The American Beech is a species of beech tree native to the eastern United States and extreme south-eastern Canada. It is a deciduous tree growing from 66-115 feet tall with smooth, silvery-gray bark. The American Beech is a shade-tolerant species, and is commonly found in forests and grows in areas that have well moistened and well-drained soil, and thus cannot grow in urban areas. The nut it produces is small, grows in pairs, and is sharp and angular while also being its main form of reproduction. The wood is hard and difficult to cut or split, although at 43 pounds per foot it is not exceptionally heavy and rots relatively easily. It is used for a wide variety of purposes, most notably bentwood furniture as beech wood easily bends when steamed.

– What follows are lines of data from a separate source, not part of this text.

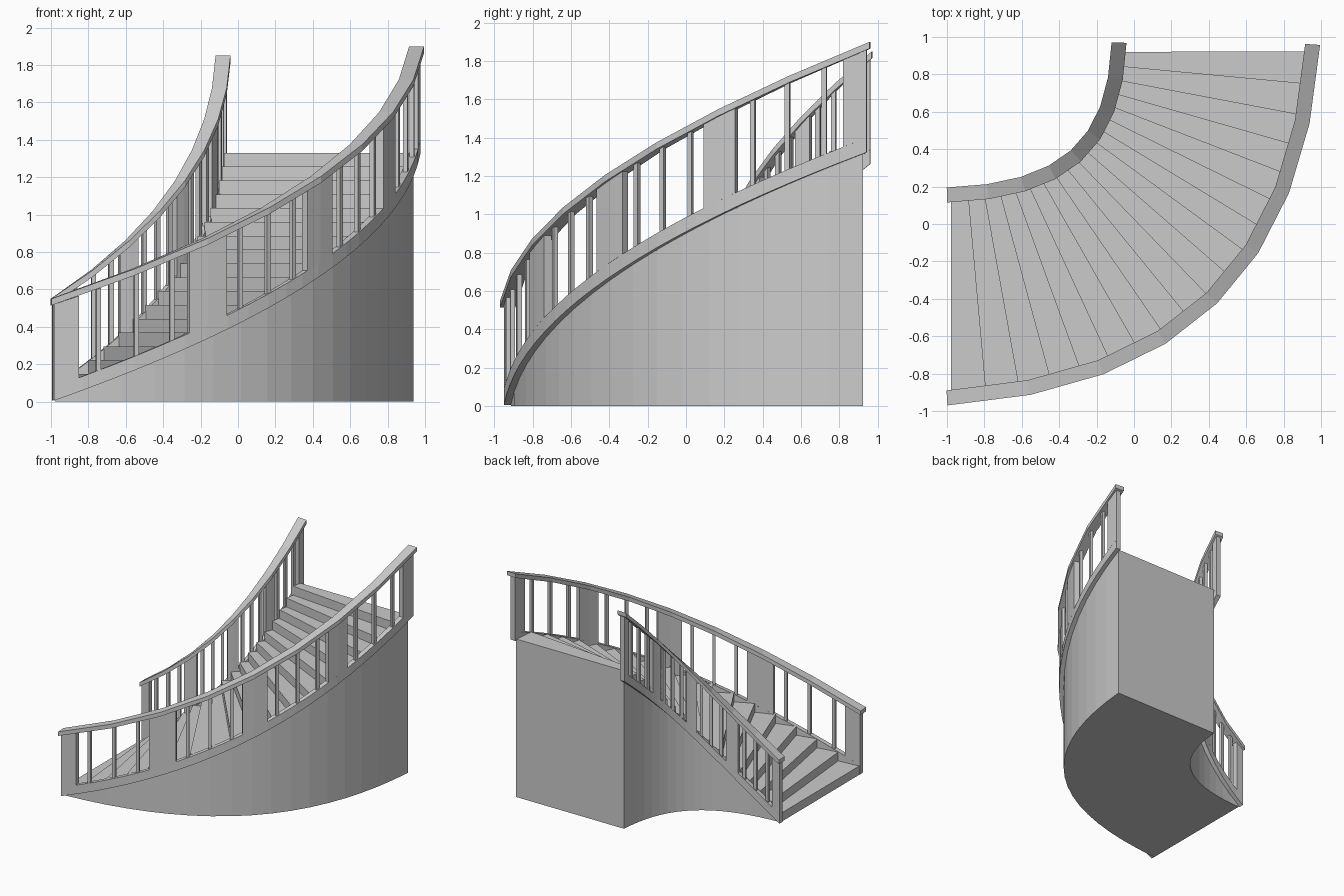
import bpy, bmesh, math
from mathutils import Vector

if "Cube" in bpy.data.objects:
    bpy.data.objects.remove(bpy.data.objects["Cube"])

# Plan curves of the two balustrades (cubic Bezier control points)
OUTER = [Vector(p) for p in ((-1, -.93), (.25, -.85), (.875, -.215), (.955, .96))]
INNER = [Vector(p) for p in ((-1, .155), (-.37, .175), (-.10, .42), (-.08, .97))]
STEPS, TOP = 18, 1.33


def point(c, t):
    u = 1 - t
    return c[0]*u**3 + c[1]*3*u*u*t + c[2]*3*u*t*t + c[3]*t**3


def normal(c, t):
    u = 1 - t
    d = (c[1]-c[0])*u*u + (c[2]-c[1])*2*u*t + (c[3]-c[2])*t*t
    d.normalize()
    return Vector((d.y, -d.x))


def finish(name, bm):
    bmesh.ops.remove_doubles(bm, verts=bm.verts, dist=1e-5)
    bmesh.ops.recalc_face_normals(bm, faces=bm.faces)
    me = bpy.data.meshes.new(name)
    bm.to_mesh(me)
    bm.free()
    ob = bpy.data.objects.new(name, me)
    bpy.context.collection.objects.link(ob)


def sweep(bm, c, t0, t1, n, width, low, high):
    """Rectangular section following curve c, with heights low(t)..high(t)."""
    rings = []
    for i in range(n + 1):
        t = t0 + (t1 - t0) * i / n
        p, o = point(c, t), normal(c, t) * width / 2
        lo, hi = low(t), high(t)
        rings.append([bm.verts.new((*q, z)) for q, z in
                      ((p - o, lo), (p + o, lo), (p + o, hi), (p - o, hi))])
    for a, b in zip(rings, rings[1:]):
        for k in range(4):
            m = (k + 1) % 4
            bm.faces.new((a[k], a[m], b[m], b[k]))
    bm.faces.new(rings[0])
    bm.faces.new(rings[-1])


# Solid curved staircase standing on the floor
bm = bmesh.new()


def edge(c, i, t0, t1, shift):
    s = i / STEPS
    s -= .01 * math.sin(2 * math.pi * s)
    t = t0 + (t1 - t0) * s
    return point(c, t) + normal(c, t) * shift


outer = [edge(OUTER, i, .006, .989, -.015) for i in range(STEPS + 1)]
inner = [edge(INNER, i, .011, .970, .015) for i in range(STEPS + 1)]


def face(*pts):
    bm.faces.new([bm.verts.new((*p, z)) for p, z in pts])


for i in range(STEPS):
    z0, z1 = TOP * i / STEPS, TOP * (i + 1) / STEPS
    a, b, c, d = outer[i], outer[i+1], inner[i+1], inner[i]
    face((a, z1), (b, z1), (c, z1), (d, z1))      # tread
    face((a, z0), (a, z1), (d, z1), (d, z0))      # riser
    face((a, 0), (b, 0), (c, 0), (d, 0))          # underside
    for p, q in ((a, b), (d, c)):                 # side walls
        pts = [(p, 0), (q, 0), (q, z1), (p, z1)]
        if i:
            pts.append((p, z0))
        face(*pts)
face((outer[-1], 0), (outer[-1], TOP), (inner[-1], TOP), (inner[-1], 0))
finish("stair_body", bm)

# Balustrades: stringer, piers, balusters and handrail on each side
OPENINGS = [(.04, .22), (.29, .47), (.54, .72), (.78, .96)]
for side, c, base_end, rail_end in (("outer", OUTER, 1.33, 1.90),
                                    ("inner", INNER, 1.27, 1.85)):
    base = lambda t: base_end * t
    curb = lambda t: base_end * t + .075
    rail = lambda t: .55 + (rail_end - .55) * t - .08 * t * (1 - t)
    under = lambda t: rail(t) - .035

    bm = bmesh.new()
    sweep(bm, c, .004, .995, 24, .042, base, curb)
    finish(side + "_stringer", bm)

    bm = bmesh.new()
    cuts = [.004] + [t for o in OPENINGS for t in o] + [.995]
    for t0, t1 in zip(cuts[::2], cuts[1::2]):
        sweep(bm, c, t0, t1, 2, .042, curb, under)
    finish(side + "_piers", bm)

    bm = bmesh.new()
    for t0, t1 in OPENINGS:
        for f in (1/6, 1/2, 5/6):
            t = t0 + (t1 - t0) * f
            speed = (point(c, t + .01) - point(c, t - .01)).length / .02
            h = .0125 / speed
            sweep(bm, c, t - h, t + h, 1, .025, curb, under)
    finish(side + "_balusters", bm)

    bm = bmesh.new()
    sweep(bm, c, 0, 1, 8, .08, under, rail)
    finish(side + "_handrail", bm)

It also makes high quality, long-burning firewood.

32) Chestnut Oak (Quercus prinus)
The Chestnut Oak deciduous tree native to the eastern United States. The oak has long leaves, and a very sturdy trunk. Its height can vary, but the national champion is 144 feet tall, and is located in the Great Smoky Mountains National Park (Tennessee). It is commonly used for wooden boats, furniture and barrels. This tree can live unharmed for almost 400 years.

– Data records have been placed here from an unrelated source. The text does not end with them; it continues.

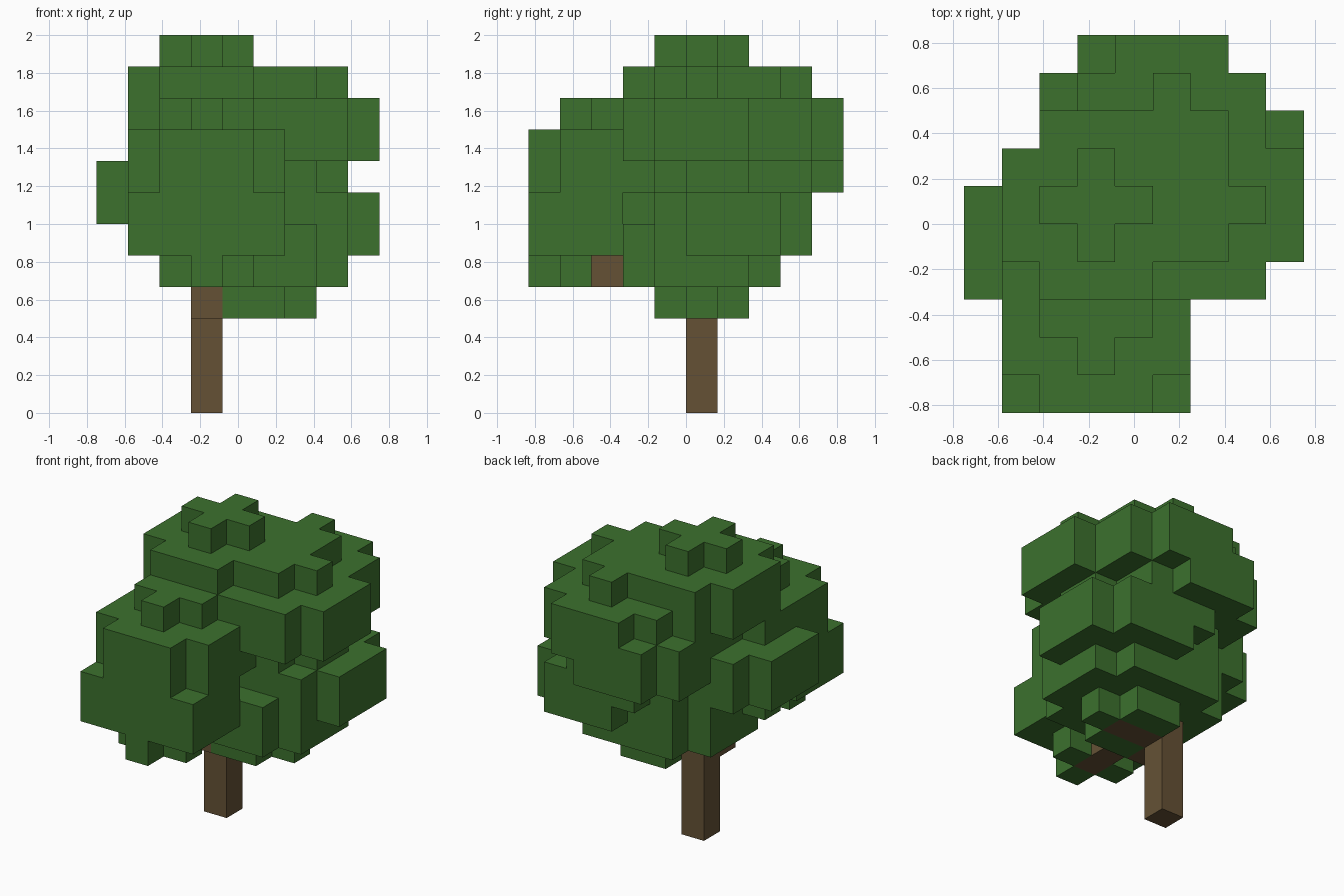
import bpy, bmesh
from mathutils import Vector

cube = bpy.data.objects.get("Cube")
if cube:
    bpy.data.objects.remove(cube, do_unlink=True)

S = 1 / 6                               # edge of one block
ORIGIN = Vector((-0.75, -5 * S, 0))     # corner of the block grid


def material(name, colour):
    m = bpy.data.materials.new(name)
    m.use_nodes = True
    m.diffuse_color = colour
    bsdf = next(n for n in m.node_tree.nodes if n.type == 'BSDF_PRINCIPLED')
    bsdf.inputs["Base Color"].default_value = colour
    bsdf.inputs["Roughness"].default_value = 0.9
    return m


def leaf_cluster(cx, cy, base):
    """Four layers: a plus, two squares without corners, a plus."""
    cells = set()
    for layer, reach in enumerate((1, 2, 2, 1)):
        for dx in range(-reach, reach + 1):
            for dy in range(-reach, reach + 1):
                corner = abs(dx) == reach and abs(dy) == reach
                if not corner and cy + dy >= 0:     # crown is cut flat in front
                    cells.add((cx + dx, cy + dy, base + layer))
    return cells


def block_object(name, cells, solid, mat):
    """Skin a set of blocks, leaving out faces that touch another block."""
    bm = bmesh.new()
    for cell in cells:
        centre = ORIGIN + (Vector(cell) + Vector((0.5, 0.5, 0.5))) * S
        for axis in range(3):
            for sign in (-1, 1):
                n = [0, 0, 0]
                n[axis] = sign
                if tuple(c + d for c, d in zip(cell, n)) in solid:
                    continue
                n = Vector(n)
                u = Vector((n.y, n.z, n.x))
                v = n.cross(u)
                quad = [bm.verts.new(centre + (n + a * u + b * v) * S / 2)
                        for a, b in ((-1, -1), (1, -1), (1, 1), (-1, 1))]
                bm.faces.new(quad)
    bmesh.ops.remove_doubles(bm, verts=bm.verts, dist=0.001)
    mesh = bpy.data.meshes.new(name)
    bm.to_mesh(mesh)
    bm.free()
    mesh.materials.append(mat)
    obj = bpy.data.objects.new(name, mesh)
    bpy.context.scene.collection.objects.link(obj)
    return obj


# Trunk and branches
trunk = {(3, 5, k) for k in range(9)}
branches = {(3, 4, 3), (4, 5, 3), (5, 5, 3)} | {(3, j, 4) for j in (1, 2, 3)}

# Crown: overlapping leaf clusters (grid x, grid y, lowest layer)
centres = [(3, 2, 6), (3, 1, 4), (3, 5, 8), (5, 7, 7), (6, 5, 7),
           (2, 4, 5), (6, 6, 4), (4, 7, 6), (5, 5, 3), (4, 5, 3)]
leaves = set().union(*(leaf_cluster(*c) for c in centres)) - trunk - branches

solid = trunk | branches | leaves
bark = material("bark brown", (0.130, 0.083, 0.036, 1))
green = material("leaf green", (0.045, 0.165, 0.027, 1))
block_object("trunk", trunk, solid, bark)
block_object("branches", branches, solid, bark)
block_object("leaves", leaves, solid, green)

33) Loblolly Pine (Pinus taeda)
The Loblolly Pine is an evergreen tree that can grow up to 110 feet tall, and is native in 15 southeastern states. It is extensively cultivated in forest plantations for pulpwood and lumber. Loblolly will respond well to extra moisture and richer soils, and is one of the faster-growing southern pines. A pioneer species along river bottoms. Often infected with a rust which produces prominent, enlarged areas on twigs, branches and trunks. The Loblolly Pine also suffers damage from pine beetles.

34) River Birch (Betula nigra)
The River Birch is a deciduous tree native to the Eastern United States. It frequently grows between 80 and 100 feet in height, and has a trunk 1-5 feet in diameter. The bark of a young river birch has a salmon-pink to brown-grey tint, which becomes a reddish-brown as the tree matures. The river birch has alternate ovate leaves, with 5-12 pairs of veins. Some essential oils have components derived from the inner bark, leaves, and buds of the river birch.

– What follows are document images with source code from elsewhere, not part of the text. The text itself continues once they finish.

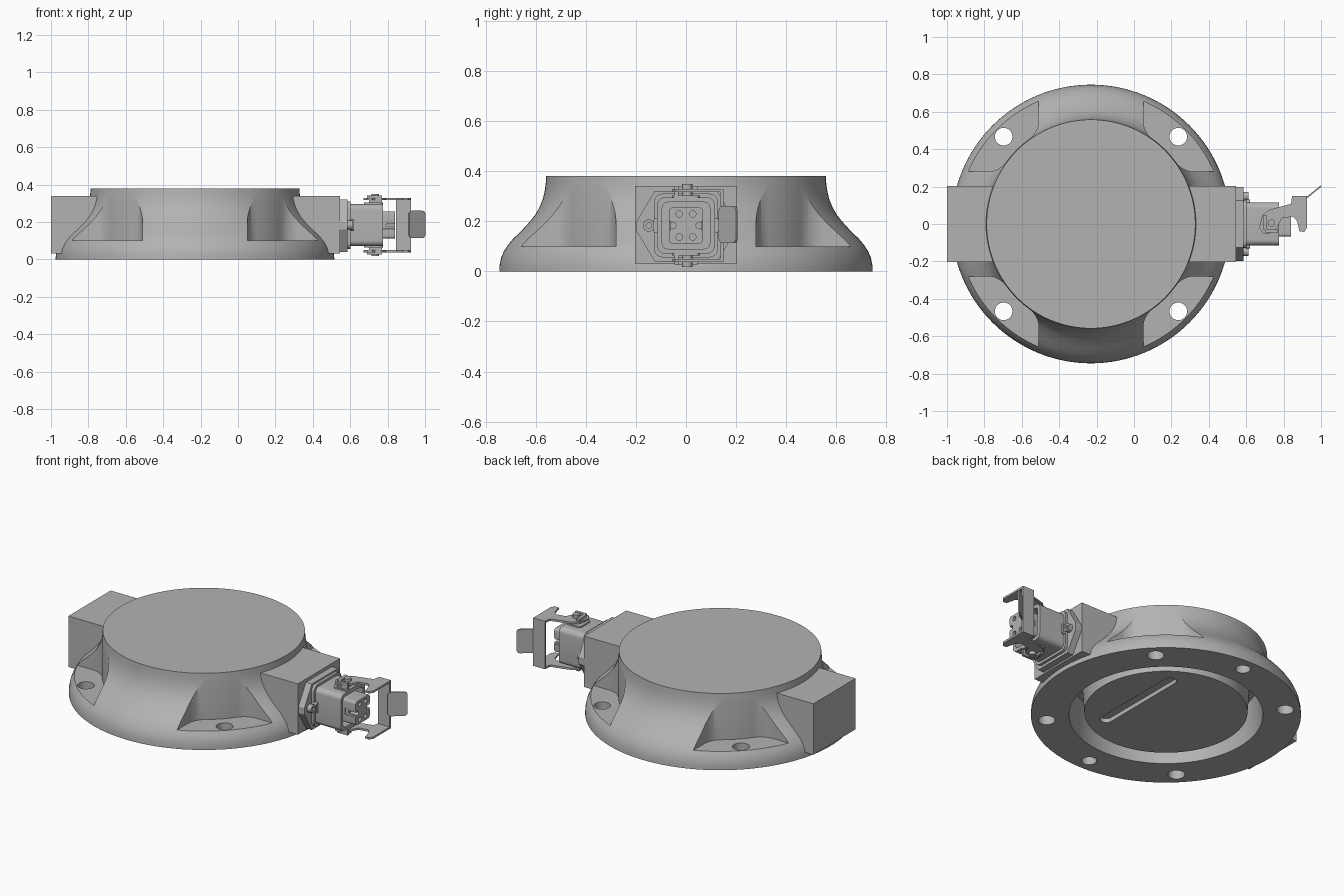
import bpy, bmesh, math
from math import pi, cos, sin, atan2, sqrt
from mathutils import Matrix

old = bpy.data.objects.get("Cube")
if old:
    bpy.data.objects.remove(old, do_unlink=True)

grey = bpy.data.materials.new("mid_grey")
grey.use_nodes = True
COLOUR = (0.45, 0.45, 0.45, 1)
grey.diffuse_color = COLOUR
grey.node_tree.nodes["Principled BSDF"].inputs["Base Color"].default_value = COLOUR

CX = -0.23   # axis of the round body
MID = 0.183  # height of the connector axis


def make(name, rings, offset=(0, 0, 0)):
    """Skin a list of equal-length point rings and cap both ends."""
    bm = bmesh.new()
    loops = [[bm.verts.new(p) for p in ring] for ring in rings]
    n = len(loops[0])
    for a, b in zip(loops, loops[1:]):
        for i in range(n):
            bm.faces.new((a[i], a[(i + 1) % n], b[(i + 1) % n], b[i]))
    bm.faces.new(loops[0][::-1])
    bm.faces.new(loops[-1])
    bmesh.ops.translate(bm, verts=bm.verts, vec=offset)
    bmesh.ops.recalc_face_normals(bm, faces=bm.faces)
    mesh = bpy.data.meshes.new(name)
    bm.to_mesh(mesh)
    bm.free()
    mesh.materials.append(grey)
    obj = bpy.data.objects.new(name, mesh)
    bpy.context.collection.objects.link(obj)
    return obj


def lathe(name, profile, x=0, y=0, segs=128):
    return make(name, [[(r * cos(2 * pi * i / segs), r * sin(2 * pi * i / segs), z)
                        for i in range(segs)] for r, z in profile], (x, y, 0))


def prism(name, pts, lo, hi, axis="z", offset=(0, 0, 0)):
    """Extrude an outline: (x, y) along z, or (y, z) along x."""
    put = (lambda p, t: (p[0], p[1], t)) if axis == "z" else (lambda p, t: (t, p[0], p[1]))
    return make(name, [[put(p, t) for p in pts] for t in (lo, hi)], offset)


def box(name, x, y, z):
    return prism(name, [(x[0], y[0]), (x[1], y[0]), (x[1], y[1]), (x[0], y[1])], *z)


def rounded(hw, hh, r, cx=0, cy=0, n=6):
    pts = []
    for k, (sx, sy) in enumerate(((1, 1), (-1, 1), (-1, -1), (1, -1))):
        for i in range(n + 1):
            a = pi / 2 * (k + i / n)
            pts.append((cx + sx * (hw - r) + r * cos(a), cy + sy * (hh - r) + r * sin(a)))
    return pts


def cut(obj, tools, op="DIFFERENCE"):
    for t in tools:
        m = obj.modifiers.new("bool", "BOOLEAN")
        m.object, m.operation, m.solver = t, op, "EXACT"
    dg = bpy.context.evaluated_depsgraph_get()
    mesh = bpy.data.meshes.new_from_object(obj.evaluated_get(dg))
    obj.modifiers.clear()
    obj.data = mesh
    for t in tools:
        bpy.data.objects.remove(t, do_unlink=True)


# Round body with an S-shaped flank, and a block running across it
body = lathe("body", [(.745, 0), (.744, .025), (.738, .055), (.727, .08), (.711, .105),
                      (.69, .13), (.664, .155), (.64, .18), (.618, .205), (.599, .23),
                      (.583, .26), (.571, .29), (.564, .32), (.56, .35), (.558, .38)], CX)
cut(body, [box("block", (-1, .545), (-.203, .203), (.03, .34))], "UNION")

# Four corner pockets with filleted inner corners
W, R, F = .28, .562, .12
fx = W + F
fy = sqrt((R + F) ** 2 - fx ** 2)
ang = atan2(fy, fx)
half = [(W, 1), (W, fy)]
half += [(fx + F * cos(pi + ang * i / 10), fy + F * sin(pi + ang * i / 10)) for i in range(1, 11)]
arc = [ang + (pi / 2 - 2 * ang) * i / 12 for i in range(1, 12)]
outline = half + [(R * cos(a), R * sin(a)) for a in arc]
outline += [(y, x) for x, y in reversed(half)] + [(1, 1)]
tools = []
for sx in (-1, 1):
    for sy in (-1, 1):
        tools.append(prism("pocket", [(sx * x, sy * y) for x, y in outline],
                           .1, .6, offset=(CX, 0, 0)))
        tools.append(lathe("bolt_hole", [(.047, -.1), (.047, .5)],
                           CX + sx * .467, sy * .467, 32))
cut(body, tools)

# Underside: ring groove, recessed cover, slot and two blind holes
tools = [lathe("groove", [(.535, -.1), (.535, 0), (.515, .22), (.465, .22), (.45, .02)], CX),
         prism("slot", rounded(.035, .31, .034, CX + .2), -.1, .045)]
tools += [lathe("blind_hole", [(.042, -.1), (.042, .1)], CX, s * .66, 32) for s in (-1, 1)]
cut(body, tools)

# Connector flange with two screws
hexagon = [(-.197, .02), (-.125, .14), (.125, .14), (.197, .02),
           (.197, -.02), (.125, -.14), (-.125, -.14), (-.197, -.02)]
prism("connector_flange", hexagon, .54, .585, "x", (0, 0, MID - .003))
for s in (-1, 1):
    prism("flange_screw", rounded(.024, .024, .0239, s * .148, MID), .58, .612, "x")
    cap = prism("screw_socket", rounded(.011, .011, .0109, s * .148, MID), .6, .62, "x")
    cut(bpy.data.objects["flange_screw" if s < 0 else "flange_screw.001"], [cap])

# Connector housing, a tube with a stepped collar
housing = prism("connector_housing", rounded(.115, .112, .03, 0, MID), .58, .775, "x")
cut(housing, [prism("cavity", rounded(.095, .093, .022, 0, MID), .64, .9, "x")])
prism("housing_collar", rounded(.128, .127, .035, 0, MID), .58, .602, "x")
for s in (-1, 1):
    prism("housing_boss", rounded(.012, .03, .01, s * .118, MID), .6, .62, "x")

# Contact insert with a ring of six sockets and a keyed outline
insert = prism("contact_insert", rounded(.068, .072, .015, 0, MID), .62, .84, "x")
sockets = []
for k in range(6):
    a = k * pi / 3
    sockets.append(prism("socket", rounded(.013, .013, .0129, .053 * cos(a), MID + .053 * sin(a)),
                         .79, .9, "x"))
sockets += [prism("key_slot", rounded(.004, .02, .003, s * .068, MID), .77, .9, "x")
            for s in (-1, 1)]
cut(insert, sockets)

# Locking lever: upper and lower arms, pivots and clips
arm = [(.67, -.02), (.685, .045), (.72, .075), (.84, .108), (.845, .15), (.925, .15),
       (.925, -.02), (.91, -.042), (.885, -.04), (.872, .015), (.85, .04),
       (.79, .03), (.765, -.02), (.72, -.055), (.69, -.05)]
for s, side in ((1, "upper"), (-1, "lower")):
    def span(a, b):
        return tuple(sorted((MID + s * a, MID + s * b)))
    prism(side + "_lever_arm", arm, *span(.134, .146))
    prism(side + "_pivot", rounded(.02, .02, .0199, .735, .005), *span(.1, .166))
    prism(side + "_pivot_plate", rounded(.05, .055, .02, .725, 0), *span(.108, .12))
    box(side + "_clip", (.7, .77), (-.045, -.03), span(.11, .158))
    box(side + "_clip_stop", (.69, .71), (-.03, .045), span(.14, .158))

# Lever cross bar and bent thumb tab
box("lever_cross_bar", (.845, .925), (.138, .15), (MID - .146, MID + .146))
tab = prism("lever_tab", rounded(.055, .073, .02), -.004, .004)
tab.data.transform(Matrix.Translation((.957, .168, MID + .004))
                   @ Matrix.Rotation(math.radians(39), 4, "Z")
                   @ Matrix.Rotation(pi / 2, 4, "X"))

# Smooth curved faces, keep edges sharp
for obj in bpy.context.scene.objects:
    if obj.type == "MESH":
        bpy.ops.object.select_all(action="DESELECT")
        obj.select_set(True)
        bpy.context.view_layer.objects.active = obj
        bpy.ops.object.shade_smooth_by_angle(angle=math.radians(30))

35) White Ash (Fraxinus americana)
The White Ash is a deciduous tree with the potential to grow 60 to 80 feet tall. It tends to appear in a triangular shape as a sapling and grows to have a more rounded crown. They have apetalous purple flower clusters throughout April and May. Female trees drop winged seeds steadily through the fall and winter seasons. Its leaves are compound with about seven oval-shaped leaflets per stem, ranging from about 3 to 5 inches long. The leaves are dark green on top and whitest green underneath, and turn yellow with a purple shading in the fall. The White Ash has grey, diamond-shaped bark which can be used for oars, tool handles, sports equipment, and furniture.

36) Virginia Pine (Pinus virginiana)
The Virginia Pine is an evergreen tree that can grow between 15 to 40 feet tall and 10-30 feet wide. It has a pyramidal shape with spread-out branches containing bunches of needles 1 to 3 inches long and can be found with small spiny cones. The needles tend to appear yellowish-green and turn gold in the winter. The Virginia Pine is great for landscaping use and can grow in a wide range of soil.

Tree Descriptions 37 - 42